The diagram in Figure A gives you an idea of how a RAID 60 array is constructed. Like RAID 50, RAID 60 is a multi-level disk set; you start with a bunch of RAID 6 sets, and then these sets are aggregated at a higher level into a RAID 0 array that has no redundancy on its own. However, each RAID 60 set does have redundancy and can withstand the loss of up to two disks in each parity set. In theory, in the diagram below, you could lose six of the 12 total disks (two in each set) and still have an operational array. As soon as you lose more than two disks in a single parity set, though, your world would come crashing down, as the RAID 0 set breaks, and you’re back to data recovery mode.
RAID 60 diagram
An additional note: RAID 60 requires a minimum of eight disks in order to operate — you need at least two four disk RAID 6 sets to comprise a single RAID 60 set.
RAID 60 benefits and drawbacks
I like RAID 50 a lot, so you might think that I’m a big believer in taking that to the next level and that I would like RAID 60 even more; to be honest, I’m not sure. I see RAID 50 as a great balance between capacity, performance, and reliability, and I see RAID 60 as potentially imbalanced on the capacity side (to the negative) in order to support the increased reliability inherent in RAID 60.

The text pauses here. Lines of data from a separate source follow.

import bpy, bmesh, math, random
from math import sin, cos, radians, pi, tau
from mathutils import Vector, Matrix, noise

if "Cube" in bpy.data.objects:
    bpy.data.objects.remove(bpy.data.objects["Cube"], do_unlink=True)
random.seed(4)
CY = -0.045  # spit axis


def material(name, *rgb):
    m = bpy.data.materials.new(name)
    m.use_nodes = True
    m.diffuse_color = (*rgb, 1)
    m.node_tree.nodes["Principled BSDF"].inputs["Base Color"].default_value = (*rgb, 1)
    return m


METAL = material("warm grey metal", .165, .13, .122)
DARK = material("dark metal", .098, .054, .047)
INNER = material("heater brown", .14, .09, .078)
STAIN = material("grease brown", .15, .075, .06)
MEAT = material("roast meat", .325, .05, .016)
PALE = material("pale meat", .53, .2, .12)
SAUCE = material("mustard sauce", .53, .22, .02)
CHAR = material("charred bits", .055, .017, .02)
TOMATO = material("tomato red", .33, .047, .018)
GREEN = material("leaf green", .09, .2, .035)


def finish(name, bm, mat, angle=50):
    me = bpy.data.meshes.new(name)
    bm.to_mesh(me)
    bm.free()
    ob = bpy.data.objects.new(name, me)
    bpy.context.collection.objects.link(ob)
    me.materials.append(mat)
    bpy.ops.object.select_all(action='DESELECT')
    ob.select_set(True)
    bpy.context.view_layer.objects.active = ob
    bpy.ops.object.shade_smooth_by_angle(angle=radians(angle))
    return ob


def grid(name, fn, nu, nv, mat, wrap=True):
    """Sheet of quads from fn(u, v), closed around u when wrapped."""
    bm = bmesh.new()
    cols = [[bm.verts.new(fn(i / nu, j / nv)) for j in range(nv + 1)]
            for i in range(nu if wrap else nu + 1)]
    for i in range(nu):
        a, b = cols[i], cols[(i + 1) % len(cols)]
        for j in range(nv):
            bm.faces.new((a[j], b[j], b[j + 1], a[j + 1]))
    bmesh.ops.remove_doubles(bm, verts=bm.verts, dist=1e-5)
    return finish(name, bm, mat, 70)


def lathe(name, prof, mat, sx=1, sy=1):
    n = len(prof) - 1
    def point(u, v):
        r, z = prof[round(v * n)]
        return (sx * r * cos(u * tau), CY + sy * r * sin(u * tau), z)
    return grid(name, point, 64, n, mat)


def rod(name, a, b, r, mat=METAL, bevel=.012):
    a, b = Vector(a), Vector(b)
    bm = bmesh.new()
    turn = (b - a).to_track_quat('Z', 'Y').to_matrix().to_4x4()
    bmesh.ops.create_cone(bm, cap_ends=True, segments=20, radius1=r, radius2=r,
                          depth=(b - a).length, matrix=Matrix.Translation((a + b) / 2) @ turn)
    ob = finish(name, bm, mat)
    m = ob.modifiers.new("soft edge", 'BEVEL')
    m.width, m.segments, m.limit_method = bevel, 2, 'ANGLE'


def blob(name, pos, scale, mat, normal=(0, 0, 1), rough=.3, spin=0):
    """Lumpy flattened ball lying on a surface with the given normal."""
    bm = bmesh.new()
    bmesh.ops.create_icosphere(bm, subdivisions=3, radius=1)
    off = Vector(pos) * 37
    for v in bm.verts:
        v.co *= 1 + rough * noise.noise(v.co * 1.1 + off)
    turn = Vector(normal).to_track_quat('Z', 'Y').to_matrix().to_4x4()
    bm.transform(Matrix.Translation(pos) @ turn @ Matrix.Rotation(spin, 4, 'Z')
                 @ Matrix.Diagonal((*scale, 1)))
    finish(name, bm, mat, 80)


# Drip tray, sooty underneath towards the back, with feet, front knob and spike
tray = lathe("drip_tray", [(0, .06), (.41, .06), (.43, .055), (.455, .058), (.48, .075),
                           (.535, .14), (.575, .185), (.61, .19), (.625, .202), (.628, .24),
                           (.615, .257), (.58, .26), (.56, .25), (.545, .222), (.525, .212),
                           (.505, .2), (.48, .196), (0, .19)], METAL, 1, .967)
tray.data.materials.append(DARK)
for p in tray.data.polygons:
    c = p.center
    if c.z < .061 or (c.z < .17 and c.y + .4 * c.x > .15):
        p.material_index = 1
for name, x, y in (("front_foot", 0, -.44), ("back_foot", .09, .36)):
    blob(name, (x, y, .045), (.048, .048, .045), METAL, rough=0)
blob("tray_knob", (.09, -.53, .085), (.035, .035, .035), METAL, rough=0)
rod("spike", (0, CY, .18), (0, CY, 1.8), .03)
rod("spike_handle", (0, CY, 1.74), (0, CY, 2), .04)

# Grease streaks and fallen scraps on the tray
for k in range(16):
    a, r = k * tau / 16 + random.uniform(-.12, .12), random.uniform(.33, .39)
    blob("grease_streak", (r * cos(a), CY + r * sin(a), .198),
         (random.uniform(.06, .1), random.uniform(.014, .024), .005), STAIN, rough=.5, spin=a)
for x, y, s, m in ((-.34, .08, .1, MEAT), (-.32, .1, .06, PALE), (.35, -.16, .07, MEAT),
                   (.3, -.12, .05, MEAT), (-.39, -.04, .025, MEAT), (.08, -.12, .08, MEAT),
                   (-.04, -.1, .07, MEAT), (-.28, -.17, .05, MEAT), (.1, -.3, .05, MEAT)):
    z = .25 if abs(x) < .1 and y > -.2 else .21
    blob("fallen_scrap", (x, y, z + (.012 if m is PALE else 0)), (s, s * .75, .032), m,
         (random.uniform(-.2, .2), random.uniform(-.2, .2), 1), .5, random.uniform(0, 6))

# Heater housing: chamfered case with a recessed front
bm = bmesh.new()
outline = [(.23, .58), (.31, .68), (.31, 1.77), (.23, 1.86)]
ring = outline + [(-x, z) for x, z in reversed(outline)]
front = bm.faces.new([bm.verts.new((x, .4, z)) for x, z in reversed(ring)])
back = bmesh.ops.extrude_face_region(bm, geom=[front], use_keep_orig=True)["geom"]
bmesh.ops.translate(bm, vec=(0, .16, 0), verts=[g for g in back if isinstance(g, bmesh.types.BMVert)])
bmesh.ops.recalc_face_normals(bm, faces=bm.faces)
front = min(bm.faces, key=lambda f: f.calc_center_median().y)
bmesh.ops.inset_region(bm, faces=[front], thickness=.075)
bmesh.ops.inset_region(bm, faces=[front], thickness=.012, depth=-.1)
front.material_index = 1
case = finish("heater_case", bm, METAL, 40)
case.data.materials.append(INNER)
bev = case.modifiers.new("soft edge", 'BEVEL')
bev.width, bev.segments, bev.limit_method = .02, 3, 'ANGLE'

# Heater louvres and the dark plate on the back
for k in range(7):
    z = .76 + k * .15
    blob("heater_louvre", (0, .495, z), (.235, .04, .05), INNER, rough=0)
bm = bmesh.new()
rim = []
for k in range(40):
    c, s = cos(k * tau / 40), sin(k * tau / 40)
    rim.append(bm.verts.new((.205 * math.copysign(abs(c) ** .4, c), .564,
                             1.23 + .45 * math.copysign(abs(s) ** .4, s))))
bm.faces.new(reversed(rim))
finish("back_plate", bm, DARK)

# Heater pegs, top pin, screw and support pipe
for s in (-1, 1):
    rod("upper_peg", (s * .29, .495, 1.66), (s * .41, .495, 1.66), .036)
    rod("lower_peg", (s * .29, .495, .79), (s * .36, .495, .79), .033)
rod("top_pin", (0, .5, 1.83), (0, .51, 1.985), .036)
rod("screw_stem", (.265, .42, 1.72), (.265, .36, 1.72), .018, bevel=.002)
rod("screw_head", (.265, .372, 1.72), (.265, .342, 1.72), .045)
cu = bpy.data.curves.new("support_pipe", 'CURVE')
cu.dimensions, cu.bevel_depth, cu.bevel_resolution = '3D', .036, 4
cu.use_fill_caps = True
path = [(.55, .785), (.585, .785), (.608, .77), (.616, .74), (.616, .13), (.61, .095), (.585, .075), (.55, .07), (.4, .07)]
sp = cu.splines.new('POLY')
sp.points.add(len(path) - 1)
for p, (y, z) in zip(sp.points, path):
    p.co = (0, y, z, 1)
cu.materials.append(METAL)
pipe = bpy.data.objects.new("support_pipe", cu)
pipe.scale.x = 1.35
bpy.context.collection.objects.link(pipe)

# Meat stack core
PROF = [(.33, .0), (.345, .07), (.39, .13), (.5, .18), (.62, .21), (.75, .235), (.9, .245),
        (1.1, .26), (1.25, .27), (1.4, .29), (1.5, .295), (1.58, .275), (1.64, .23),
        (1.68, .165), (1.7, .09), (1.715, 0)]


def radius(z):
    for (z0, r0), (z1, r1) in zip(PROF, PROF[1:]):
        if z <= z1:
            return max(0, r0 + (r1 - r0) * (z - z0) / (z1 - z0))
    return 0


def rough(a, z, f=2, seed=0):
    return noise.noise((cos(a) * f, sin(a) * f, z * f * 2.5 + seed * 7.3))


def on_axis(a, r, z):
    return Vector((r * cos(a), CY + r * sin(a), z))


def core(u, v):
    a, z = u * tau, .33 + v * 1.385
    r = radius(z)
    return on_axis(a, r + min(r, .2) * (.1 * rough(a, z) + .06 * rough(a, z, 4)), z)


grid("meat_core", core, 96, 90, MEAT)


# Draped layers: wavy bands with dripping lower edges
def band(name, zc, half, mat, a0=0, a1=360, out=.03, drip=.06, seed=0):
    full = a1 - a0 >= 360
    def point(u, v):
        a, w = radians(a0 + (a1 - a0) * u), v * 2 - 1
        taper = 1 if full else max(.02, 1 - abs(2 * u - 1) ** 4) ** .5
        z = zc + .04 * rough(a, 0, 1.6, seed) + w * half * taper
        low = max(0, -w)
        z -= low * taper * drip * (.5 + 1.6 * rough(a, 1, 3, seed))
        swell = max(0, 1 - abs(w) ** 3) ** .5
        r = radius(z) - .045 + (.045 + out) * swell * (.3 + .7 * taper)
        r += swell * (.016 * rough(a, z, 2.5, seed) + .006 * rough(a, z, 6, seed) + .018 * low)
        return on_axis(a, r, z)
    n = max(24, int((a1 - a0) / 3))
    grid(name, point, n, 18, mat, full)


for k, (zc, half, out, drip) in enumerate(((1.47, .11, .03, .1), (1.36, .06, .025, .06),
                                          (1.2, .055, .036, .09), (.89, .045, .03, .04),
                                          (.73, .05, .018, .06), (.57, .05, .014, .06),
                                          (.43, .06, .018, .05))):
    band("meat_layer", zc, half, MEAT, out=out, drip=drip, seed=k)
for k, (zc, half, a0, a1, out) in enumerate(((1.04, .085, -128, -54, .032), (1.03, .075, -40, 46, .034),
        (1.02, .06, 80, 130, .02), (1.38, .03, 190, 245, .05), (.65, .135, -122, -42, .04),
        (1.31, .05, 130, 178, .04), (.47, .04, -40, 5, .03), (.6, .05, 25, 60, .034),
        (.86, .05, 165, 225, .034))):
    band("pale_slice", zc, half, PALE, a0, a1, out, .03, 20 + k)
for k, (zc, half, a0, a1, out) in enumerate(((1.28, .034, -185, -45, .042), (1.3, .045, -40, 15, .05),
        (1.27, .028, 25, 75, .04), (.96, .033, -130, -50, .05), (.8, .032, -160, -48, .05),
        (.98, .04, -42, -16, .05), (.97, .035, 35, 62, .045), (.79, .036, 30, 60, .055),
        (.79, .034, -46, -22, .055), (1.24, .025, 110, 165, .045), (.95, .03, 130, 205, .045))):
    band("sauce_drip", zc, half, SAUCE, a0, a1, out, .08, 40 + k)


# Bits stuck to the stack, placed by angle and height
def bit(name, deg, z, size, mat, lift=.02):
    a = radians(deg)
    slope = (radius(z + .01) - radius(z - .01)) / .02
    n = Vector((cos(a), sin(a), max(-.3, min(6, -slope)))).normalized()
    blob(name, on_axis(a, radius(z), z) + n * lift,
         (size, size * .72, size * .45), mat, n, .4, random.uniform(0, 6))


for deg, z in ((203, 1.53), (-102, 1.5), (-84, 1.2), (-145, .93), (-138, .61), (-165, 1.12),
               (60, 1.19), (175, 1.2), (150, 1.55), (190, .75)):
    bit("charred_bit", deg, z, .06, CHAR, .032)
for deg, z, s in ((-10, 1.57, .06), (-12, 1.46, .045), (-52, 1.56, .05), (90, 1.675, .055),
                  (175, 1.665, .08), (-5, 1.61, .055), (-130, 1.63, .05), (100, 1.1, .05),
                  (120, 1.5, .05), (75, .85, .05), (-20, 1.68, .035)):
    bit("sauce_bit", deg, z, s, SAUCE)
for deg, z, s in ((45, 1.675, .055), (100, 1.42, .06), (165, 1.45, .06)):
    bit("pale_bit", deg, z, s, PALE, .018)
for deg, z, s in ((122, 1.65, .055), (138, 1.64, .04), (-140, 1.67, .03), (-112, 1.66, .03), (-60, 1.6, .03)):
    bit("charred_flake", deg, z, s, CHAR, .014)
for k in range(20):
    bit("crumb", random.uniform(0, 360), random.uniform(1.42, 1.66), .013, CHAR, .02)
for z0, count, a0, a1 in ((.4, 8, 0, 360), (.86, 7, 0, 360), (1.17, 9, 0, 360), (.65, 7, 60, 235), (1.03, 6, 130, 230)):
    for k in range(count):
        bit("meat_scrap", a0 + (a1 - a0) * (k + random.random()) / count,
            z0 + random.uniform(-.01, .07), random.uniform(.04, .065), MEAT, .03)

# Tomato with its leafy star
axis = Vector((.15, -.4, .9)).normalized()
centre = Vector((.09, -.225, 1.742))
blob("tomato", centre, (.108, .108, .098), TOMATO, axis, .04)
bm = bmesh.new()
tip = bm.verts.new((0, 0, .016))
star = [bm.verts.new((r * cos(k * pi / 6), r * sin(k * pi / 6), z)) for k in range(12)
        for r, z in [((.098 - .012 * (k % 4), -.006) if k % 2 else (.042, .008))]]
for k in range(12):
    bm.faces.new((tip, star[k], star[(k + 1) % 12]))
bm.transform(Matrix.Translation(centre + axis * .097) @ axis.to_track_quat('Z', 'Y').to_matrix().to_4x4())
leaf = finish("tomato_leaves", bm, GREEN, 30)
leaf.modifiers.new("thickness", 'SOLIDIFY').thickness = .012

I don’t think you should simply avoid RAID 60 at all costs; instead, make the decision on a case by case basis with an understanding of the tradeoffs that you’ll face. In fact, you might find that RAID 60 is a great fit when you need higher usable capacity and better reliability and can trade a little in write performance for it.
With RAID 60, you’re going to lose anywhere from around 12% to 50% of your usable space to parity information. This is not a bad thing, and the whole design of RAID 6 is built around the idea that using more space (two disk’s worth to be exact) to enhance reliability is a good thing. If you’re ultra-concerned about reliability, are you more likely to use fewer disks per individual RAID 6 set? If so, this would decrease the overall usable capacity of the solution. In fact, in the diagram above, you’d lose 50% of your disk space to parity, so why not just go with RAID 10 in that scenario?
With RAID 6, you will take a performance hit (more so than with RAID 50) when it comes to writes, but reads will be boosted, as is the case with RAID 10 and RAID 50. The exact performance hit you take with writes under RAID 60 is largely dependent on the quality of your RAID controller and on what you’re doing. If you’re considering implementing a RAID 60 that eats 50% of your space in overhead, it’s time to consider just using RAID 10, which will provide similar read performance and better overall write performance and provide similar levels of redundancy.
From a pure reliability perspective, a RAID 60 array is orders of magnitude more reliable than even RAID 50 arrays due largely to the extra parity disk employed in RAID 60.
The more disks you add to each individual RAID 6 set in a RAID 60 array, the higher percentage of usable space you get from the overall RAID 60 array. Perhaps the biggest tradeoff in RAID 60 is that you can build larger individual RAID 60 sets in a safer manner than is possible under RAID 50, so from that perspective, perhaps you can get more safely usable space from a RAID 60 array.
When it comes to RAID 60, I don’t think IT pros should have a one-size-fits-all mentality. And before you jump on the RAID 60 train, be aware that there are potential downsides for usable space and performance that need to be considered, so choose wisely.